Are you a bitch?
Words that hurt should be turned around and put to work. Words should be our minions, not our masters.
Take the one above.
This term for a female canine grew into an insult over the years.
Its use marginalized women and convinced us we were powerless.
Fortunately, these people and these disagreed.
Back in the mid to late 90s the reporting staff at the Mountaineer were women, and we lamented on occasion that not everyone is happy when the reporter shows up.
“Hey, you that bitch from the Mountaineer?”
I don’t know if any of us were truly greeted that way, but we got the tone. So rather than be cowed we decided to put it to good use.
The agriculture, sports, and summer student added it to their titles, and so did I. We became AgBitch, SportsBitch, SummerBitch, and me, being the senior reporter, took the esteemed title of SeniorBitch.
It was wonderful. The word didn’t offend us; it made us strong and powerful and I think it even helped us do our jobs. I came up with what the letters stood for: Beautiful, Intelligent, Talented, Confident, Happy.
It made us even stronger. We were the reigning bitches.
Even if a woman doesn’t think of herself as beautiful or intelligent, hearing about it heals that belief.
Soon you are because it’s made you confident.

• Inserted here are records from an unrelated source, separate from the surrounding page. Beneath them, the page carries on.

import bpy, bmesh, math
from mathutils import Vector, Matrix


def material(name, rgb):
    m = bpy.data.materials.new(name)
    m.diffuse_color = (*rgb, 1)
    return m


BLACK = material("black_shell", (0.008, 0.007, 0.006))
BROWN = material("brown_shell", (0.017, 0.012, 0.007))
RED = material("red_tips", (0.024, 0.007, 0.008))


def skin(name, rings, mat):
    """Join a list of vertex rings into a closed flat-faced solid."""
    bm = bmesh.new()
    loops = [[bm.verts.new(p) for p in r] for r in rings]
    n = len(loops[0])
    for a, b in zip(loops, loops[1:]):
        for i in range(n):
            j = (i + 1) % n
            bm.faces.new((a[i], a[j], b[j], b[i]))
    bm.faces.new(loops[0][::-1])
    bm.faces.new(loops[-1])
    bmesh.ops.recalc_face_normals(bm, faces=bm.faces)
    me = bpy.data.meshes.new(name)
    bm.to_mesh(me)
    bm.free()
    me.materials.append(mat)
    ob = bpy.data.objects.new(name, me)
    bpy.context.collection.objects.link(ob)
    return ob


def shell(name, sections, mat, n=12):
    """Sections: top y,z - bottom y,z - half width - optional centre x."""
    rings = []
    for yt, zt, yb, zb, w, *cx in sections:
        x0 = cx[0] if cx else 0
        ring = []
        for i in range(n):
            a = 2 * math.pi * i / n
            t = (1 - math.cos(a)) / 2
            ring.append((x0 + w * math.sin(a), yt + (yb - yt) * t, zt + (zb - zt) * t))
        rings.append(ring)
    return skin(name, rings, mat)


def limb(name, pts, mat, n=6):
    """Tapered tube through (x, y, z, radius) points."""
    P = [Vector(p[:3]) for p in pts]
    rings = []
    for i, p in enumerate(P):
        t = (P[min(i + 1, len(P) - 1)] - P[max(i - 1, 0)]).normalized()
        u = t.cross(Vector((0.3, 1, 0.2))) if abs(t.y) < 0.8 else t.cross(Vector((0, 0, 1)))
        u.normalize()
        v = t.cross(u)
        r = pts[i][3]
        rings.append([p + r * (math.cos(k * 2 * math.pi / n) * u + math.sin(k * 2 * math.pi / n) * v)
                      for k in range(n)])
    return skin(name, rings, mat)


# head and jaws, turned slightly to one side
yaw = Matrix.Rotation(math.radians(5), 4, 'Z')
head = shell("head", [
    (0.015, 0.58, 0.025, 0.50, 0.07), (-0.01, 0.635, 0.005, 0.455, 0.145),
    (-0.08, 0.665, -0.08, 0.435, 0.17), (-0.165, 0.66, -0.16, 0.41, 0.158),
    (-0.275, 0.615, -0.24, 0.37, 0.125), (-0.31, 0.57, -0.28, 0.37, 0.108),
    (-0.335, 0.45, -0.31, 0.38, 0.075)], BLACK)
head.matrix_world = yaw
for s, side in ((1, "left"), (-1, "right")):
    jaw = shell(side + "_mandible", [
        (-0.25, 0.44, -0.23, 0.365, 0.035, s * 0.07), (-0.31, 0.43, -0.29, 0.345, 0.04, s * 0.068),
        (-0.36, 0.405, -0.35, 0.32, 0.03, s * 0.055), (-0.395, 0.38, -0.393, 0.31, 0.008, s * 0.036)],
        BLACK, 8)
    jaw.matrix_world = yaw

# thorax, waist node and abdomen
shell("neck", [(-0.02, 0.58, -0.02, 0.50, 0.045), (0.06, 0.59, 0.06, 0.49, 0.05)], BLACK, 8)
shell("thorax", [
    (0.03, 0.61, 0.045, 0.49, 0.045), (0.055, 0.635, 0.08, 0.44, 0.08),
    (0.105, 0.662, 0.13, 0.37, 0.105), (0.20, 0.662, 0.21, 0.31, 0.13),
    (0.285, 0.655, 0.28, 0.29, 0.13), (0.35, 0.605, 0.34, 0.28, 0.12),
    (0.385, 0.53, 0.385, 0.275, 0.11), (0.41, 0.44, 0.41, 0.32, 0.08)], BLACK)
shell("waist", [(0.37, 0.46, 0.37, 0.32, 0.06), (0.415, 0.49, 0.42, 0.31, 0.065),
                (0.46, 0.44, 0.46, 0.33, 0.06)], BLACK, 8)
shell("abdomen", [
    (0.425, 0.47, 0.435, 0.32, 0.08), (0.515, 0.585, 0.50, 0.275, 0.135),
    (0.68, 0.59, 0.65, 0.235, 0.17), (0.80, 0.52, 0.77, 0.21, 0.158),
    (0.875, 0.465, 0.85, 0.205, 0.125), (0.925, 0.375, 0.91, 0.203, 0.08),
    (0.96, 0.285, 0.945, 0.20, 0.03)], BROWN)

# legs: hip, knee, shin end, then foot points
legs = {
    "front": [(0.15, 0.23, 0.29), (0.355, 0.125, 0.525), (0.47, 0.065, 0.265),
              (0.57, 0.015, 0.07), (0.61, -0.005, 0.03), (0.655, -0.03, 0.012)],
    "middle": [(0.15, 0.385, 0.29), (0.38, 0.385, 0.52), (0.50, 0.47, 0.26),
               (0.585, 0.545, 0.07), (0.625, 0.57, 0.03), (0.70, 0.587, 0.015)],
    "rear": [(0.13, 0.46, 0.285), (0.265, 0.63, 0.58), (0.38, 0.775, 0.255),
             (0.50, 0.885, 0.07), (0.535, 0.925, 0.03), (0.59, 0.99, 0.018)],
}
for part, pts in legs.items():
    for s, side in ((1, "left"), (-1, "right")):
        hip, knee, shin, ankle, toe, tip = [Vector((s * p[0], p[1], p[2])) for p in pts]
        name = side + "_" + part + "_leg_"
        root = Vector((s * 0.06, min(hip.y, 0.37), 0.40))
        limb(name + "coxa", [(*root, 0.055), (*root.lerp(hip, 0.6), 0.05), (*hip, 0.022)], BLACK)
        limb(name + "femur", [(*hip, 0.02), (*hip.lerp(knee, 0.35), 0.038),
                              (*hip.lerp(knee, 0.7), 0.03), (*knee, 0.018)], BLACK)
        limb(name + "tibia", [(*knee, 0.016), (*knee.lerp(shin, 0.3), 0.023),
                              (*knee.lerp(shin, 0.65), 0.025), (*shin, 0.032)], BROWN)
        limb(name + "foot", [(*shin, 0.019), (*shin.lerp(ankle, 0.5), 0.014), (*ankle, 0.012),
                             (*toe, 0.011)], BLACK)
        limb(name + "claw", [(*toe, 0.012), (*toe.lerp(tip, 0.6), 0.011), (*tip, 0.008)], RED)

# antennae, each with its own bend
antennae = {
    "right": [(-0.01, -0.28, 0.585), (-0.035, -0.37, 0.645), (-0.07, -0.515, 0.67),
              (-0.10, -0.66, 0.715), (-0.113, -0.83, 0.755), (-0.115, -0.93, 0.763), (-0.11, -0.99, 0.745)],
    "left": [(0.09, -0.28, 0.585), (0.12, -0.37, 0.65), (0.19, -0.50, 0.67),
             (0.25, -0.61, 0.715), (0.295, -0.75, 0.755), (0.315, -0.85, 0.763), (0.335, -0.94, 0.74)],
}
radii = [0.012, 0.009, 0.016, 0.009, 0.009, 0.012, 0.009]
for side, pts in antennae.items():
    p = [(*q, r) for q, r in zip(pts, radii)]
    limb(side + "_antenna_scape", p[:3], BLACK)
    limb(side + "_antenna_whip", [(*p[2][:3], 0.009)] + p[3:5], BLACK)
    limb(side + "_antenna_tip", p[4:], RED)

When confidence shines through you believe in yourself and you honor your beauty both inside and out. This makes you happy.
Since we were already making a living as a writers the talent aspect of BITCH was taken care of and it was constantly being reinforced. We’d greet ourselves with it.
“Good morning, SportsBitch,” or “Hey, SeniorBitch” or “Is AgBitch around? There’s a message for her.”
We’ve gone our separate ways now, but will occasionally greet one another at lunch or in email with Bitch attached to the new title, like Authorbitch.
It’s a good reminder and I think more women should adopt it. Own the word and own yourself, I say.
Use it and be proud knowing that the bitch in me honors the bitch in you.
Chris Leek at BEAT to a PULP
1 hour ago